• _WHAT YOU ARE ASKED TO DO_
Output the line with "const grey = new" and every following line to the end of the material, exactly as they appear.

------------------------------

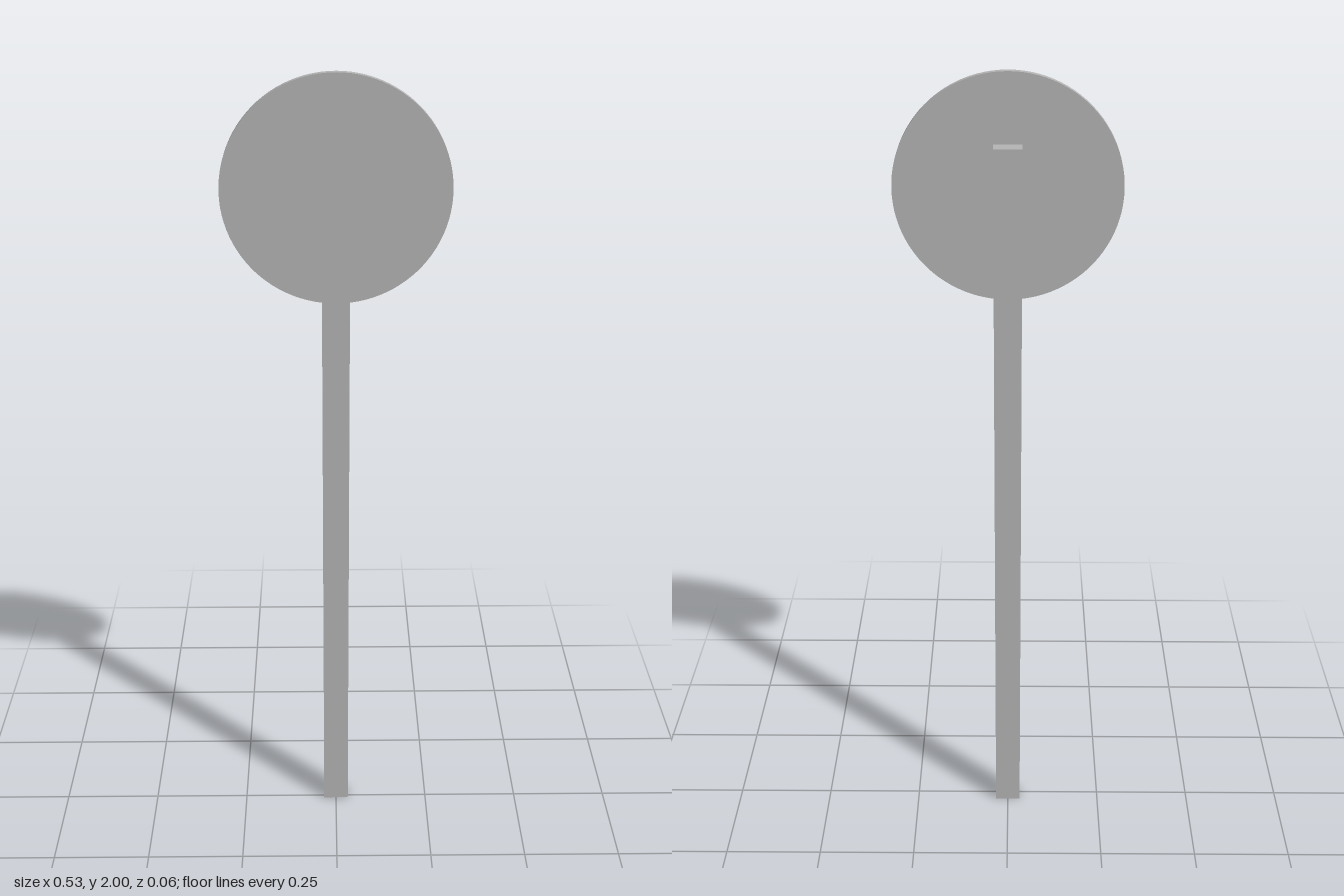
import * as THREE from 'three';

export function createModel() {
  const group = new THREE.Group();
  group.name = 'roundSignOnPost';
  const grey = new THREE.MeshStandardMaterial({ color: 0xb2b2b2 });
  grey.name = 'grey';

  // Rectangular post standing on the ground
  const postHeight = 1.839;
  const post = new THREE.Mesh(new THREE.BoxGeometry(0.066, postHeight, 0.04), grey);
  post.name = 'post';
  post.position.set(0, postHeight / 2, -0.01);
  group.add(post);

  // Thin round plate held just in front of the post
  const radius = 0.265;
  const disc = new THREE.Mesh(new THREE.CylinderGeometry(radius, radius, 0.017, 96), grey);
  disc.name = 'signDisc';
  disc.rotation.x = Math.PI / 2;
  disc.position.set(0, 2 - radius, 0.0215);
  group.add(disc);

  return group;
}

------------------------------

• _OUTPUT FOR THIS EXERCISE_
  const grey = new THREE.MeshStandardMaterial({ color: 0xb2b2b2 });
  grey.name = 'grey';

  // Rectangular post standing on the ground
  const postHeight = 1.839;
  const post = new THREE.Mesh(new THREE.BoxGeometry(0.066, postHeight, 0.04), grey);
  post.name = 'post';
  post.position.set(0, postHeight / 2, -0.01);
  group.add(post);

  // Thin round plate held just in front of the post
  const radius = 0.265;
  const disc = new THREE.Mesh(new THREE.CylinderGeometry(radius, radius, 0.017, 96), grey);
  disc.name = 'signDisc';
  disc.rotation.x = Math.PI / 2;
  disc.position.set(0, 2 - radius, 0.0215);
  group.add(disc);

  return group;
}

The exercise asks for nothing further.